** Record excerpts follows **

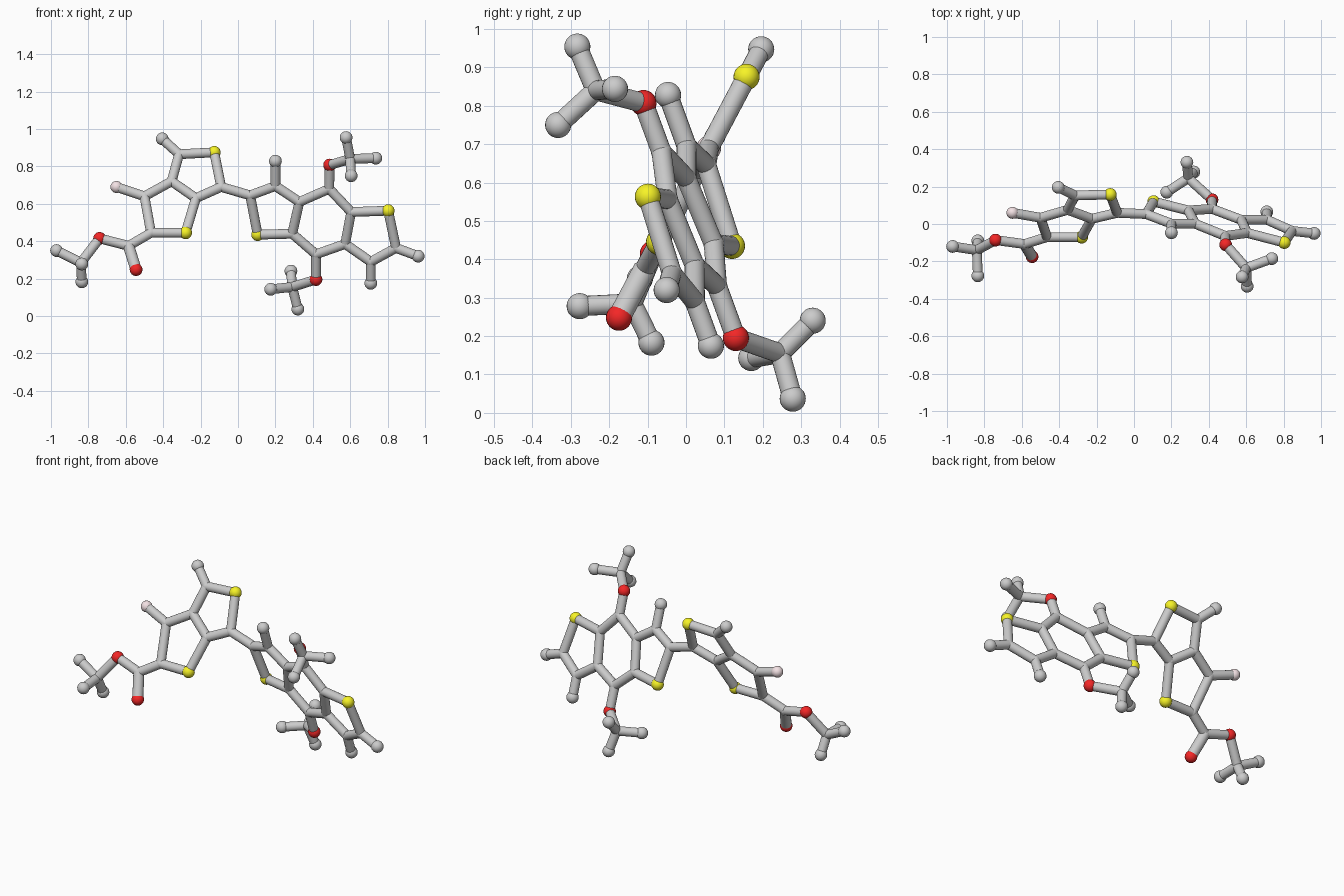
import bpy
from mathutils import Vector

if "Cube" in bpy.data.objects:
    bpy.data.objects.remove(bpy.data.objects["Cube"])

BALL, STICK = 0.034, 0.026


def left(x, z):   # tilted plane of the left ring pair
    return (x, -0.306 + 0.53 * z, z)


def right(x, z):  # tilted plane of the right three rings
    return (x, 0.304 - 0.247 * x - 0.364 * z, z)


# Joints: name -> position
P = {
    # left ring pair and its side groups
    "fluor": left(-.65, .69), "l1": left(-.50, .64), "l2": left(-.355, .72),
    "l3": left(-.315, .865), "l_tip": left(-.405, .947), "l_s1": left(-.127, .875),
    "l4": left(-.09, .69), "l5": left(-.225, .63), "l_s2": left(-.28, .445),
    "l6": left(-.465, .445), "acid": left(-.585, .375), "o_dbl": left(-.545, .248),
    "o_est": left(-.74, .415), "m": (-.84, -.14, .285), "m_a": (-.97, -.12, .35),
    "m_b": (-.835, -.277, .278), "m_c": (-.835, -.09, .183),
    # right three rings
    "r1": right(.065, .645), "r2": right(.2, .695), "r2_tip": right(.2, .828),
    "r3": right(.328, .61), "r4": right(.29, .44), "r_s1": right(.105, .435),
    "r5": right(.488, .68), "r6": right(.605, .556), "r7": right(.573, .385),
    "r8": right(.417, .33), "r_s2": right(.803, .563), "r9": right(.845, .364),
    "r10": right(.71, .29), "r9_tip": right(.963, .32), "r10_tip": right(.71, .175),
    # upper and lower side groups
    "o_up": right(.49, .807), "u": (.60, -.235, .84), "u_a": (.578, -.283, .954),
    "u_b": (.737, -.185, .844), "u_c": (.605, -.333, .75),
    "o_low": right(.417, .195), "d": (.29, .245, .155), "d_a": (.283, .33, .24),
    "d_b": (.175, .17, .143), "d_c": (.32, .278, .037),
}
P = {k: Vector(v) for k, v in P.items()}

# Chains of joints connected by sticks
CHAINS = """fluor l1 l2 l3 l_s1 l4 l5 l_s2 l6 l1
l3 l_tip
l2 l5
l6 acid o_est m m_a
m m_b
m m_c
l4 r1 r2 r3 r4 r_s1 r1
r2 r2_tip
r3 r5 r6 r7 r8 r4
r6 r_s2 r9 r10 r7
r9 r9_tip
r10 r10_tip
r5 o_up u u_a
u u_b
u u_c
r8 o_low d d_a
d d_b
d d_c"""


def material(name, color):
    m = bpy.data.materials.new(name)
    m.diffuse_color = color
    m.use_nodes = True
    m.node_tree.nodes["Principled BSDF"].inputs["Base Color"].default_value = m.diffuse_color
    return m


RED = material("red", (0.9, 0.02, 0.02, 1))
YELLOW = material("yellow", (0.93, 0.9, 0.02, 1))
PINK = material("pink", (0.9, 0.76, 0.78, 1))


def finish(name, mat=None):
    o = bpy.context.object
    o.name = name
    if mat:
        o.data.materials.append(mat)
    bpy.ops.object.shade_smooth_by_angle()


def ball(name, p, r, mat=None):
    bpy.ops.mesh.primitive_uv_sphere_add(segments=24, ring_count=16, radius=r, location=p)
    finish(name, mat)


def stick(a, b, r=STICK):
    d = P[b] - P[a]
    bpy.ops.mesh.primitive_cylinder_add(vertices=20, radius=r, depth=d.length,
                                        location=(P[a] + P[b]) / 2)
    bpy.context.object.rotation_euler = d.to_track_quat('Z', 'Y').to_euler()
    finish(f"stick_{a}_{b}")


# Sticks
degree = {k: 0 for k in P}
for line in CHAINS.splitlines():
    names = line.split()
    for a, b in zip(names, names[1:]):
        stick(a, b)
        degree[a] += 1
        degree[b] += 1
stick("acid", "o_dbl", 0.03)

# Balls: coloured ones, grey tips, and small rounded inner joints
for k, p in P.items():
    if k.startswith("o_"):
        ball("red_ball", p, BALL, RED)
    elif "_s" in k:
        ball("yellow_ball", p, BALL, YELLOW)
    elif k == "fluor":
        ball("pink_ball", p, 0.032, PINK)
    elif degree[k] == 1:
        ball("tip_ball", p, BALL)
    else:
        ball("joint", p, STICK + 0.001)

** End of Record excerpts **

Problem description:
Each entry should come back exactly as written, with its pictures omitted.

Response for this exercise:
import bpy
from mathutils import Vector

if "Cube" in bpy.data.objects:
    bpy.data.objects.remove(bpy.data.objects["Cube"])

BALL, STICK = 0.034, 0.026


def left(x, z):   # tilted plane of the left ring pair
    return (x, -0.306 + 0.53 * z, z)


def right(x, z):  # tilted plane of the right three rings
    return (x, 0.304 - 0.247 * x - 0.364 * z, z)


# Joints: name -> position
P = {
    # left ring pair and its side groups
    "fluor": left(-.65, .69), "l1": left(-.50, .64), "l2": left(-.355, .72),
    "l3": left(-.315, .865), "l_tip": left(-.405, .947), "l_s1": left(-.127, .875),
    "l4": left(-.09, .69), "l5": left(-.225, .63), "l_s2": left(-.28, .445),
    "l6": left(-.465, .445), "acid": left(-.585, .375), "o_dbl": left(-.545, .248),
    "o_est": left(-.74, .415), "m": (-.84, -.14, .285), "m_a": (-.97, -.12, .35),
    "m_b": (-.835, -.277, .278), "m_c": (-.835, -.09, .183),
    # right three rings
    "r1": right(.065, .645), "r2": right(.2, .695), "r2_tip": right(.2, .828),
    "r3": right(.328, .61), "r4": right(.29, .44), "r_s1": right(.105, .435),
    "r5": right(.488, .68), "r6": right(.605, .556), "r7": right(.573, .385),
    "r8": right(.417, .33), "r_s2": right(.803, .563), "r9": right(.845, .364),
    "r10": right(.71, .29), "r9_tip": right(.963, .32), "r10_tip": right(.71, .175),
    # upper and lower side groups
    "o_up": right(.49, .807), "u": (.60, -.235, .84), "u_a": (.578, -.283, .954),
    "u_b": (.737, -.185, .844), "u_c": (.605, -.333, .75),
    "o_low": right(.417, .195), "d": (.29, .245, .155), "d_a": (.283, .33, .24),
    "d_b": (.175, .17, .143), "d_c": (.32, .278, .037),
}
P = {k: Vector(v) for k, v in P.items()}

# Chains of joints connected by sticks
CHAINS = """fluor l1 l2 l3 l_s1 l4 l5 l_s2 l6 l1
l3 l_tip
l2 l5
l6 acid o_est m m_a
m m_b
m m_c
l4 r1 r2 r3 r4 r_s1 r1
r2 r2_tip
r3 r5 r6 r7 r8 r4
r6 r_s2 r9 r10 r7
r9 r9_tip
r10 r10_tip
r5 o_up u u_a
u u_b
u u_c
r8 o_low d d_a
d d_b
d d_c"""


def material(name, color):
    m = bpy.data.materials.new(name)
    m.diffuse_color = color
    m.use_nodes = True
    m.node_tree.nodes["Principled BSDF"].inputs["Base Color"].default_value = m.diffuse_color
    return m


RED = material("red", (0.9, 0.02, 0.02, 1))
YELLOW = material("yellow", (0.93, 0.9, 0.02, 1))
PINK = material("pink", (0.9, 0.76, 0.78, 1))


def finish(name, mat=None):
    o = bpy.context.object
    o.name = name
    if mat:
        o.data.materials.append(mat)
    bpy.ops.object.shade_smooth_by_angle()


def ball(name, p, r, mat=None):
    bpy.ops.mesh.primitive_uv_sphere_add(segments=24, ring_count=16, radius=r, location=p)
    finish(name, mat)


def stick(a, b, r=STICK):
    d = P[b] - P[a]
    bpy.ops.mesh.primitive_cylinder_add(vertices=20, radius=r, depth=d.length,
                                        location=(P[a] + P[b]) / 2)
    bpy.context.object.rotation_euler = d.to_track_quat('Z', 'Y').to_euler()
    finish(f"stick_{a}_{b}")


# Sticks
degree = {k: 0 for k in P}
for line in CHAINS.splitlines():
    names = line.split()
    for a, b in zip(names, names[1:]):
        stick(a, b)
        degree[a] += 1
        degree[b] += 1
stick("acid", "o_dbl", 0.03)

# Balls: coloured ones, grey tips, and small rounded inner joints
for k, p in P.items():
    if k.startswith("o_"):
        ball("red_ball", p, BALL, RED)
    elif "_s" in k:
        ball("yellow_ball", p, BALL, YELLOW)
    elif k == "fluor":
        ball("pink_ball", p, 0.032, PINK)
    elif degree[k] == 1:
        ball("tip_ball", p, BALL)
    else:
        ball("joint", p, STICK + 0.001)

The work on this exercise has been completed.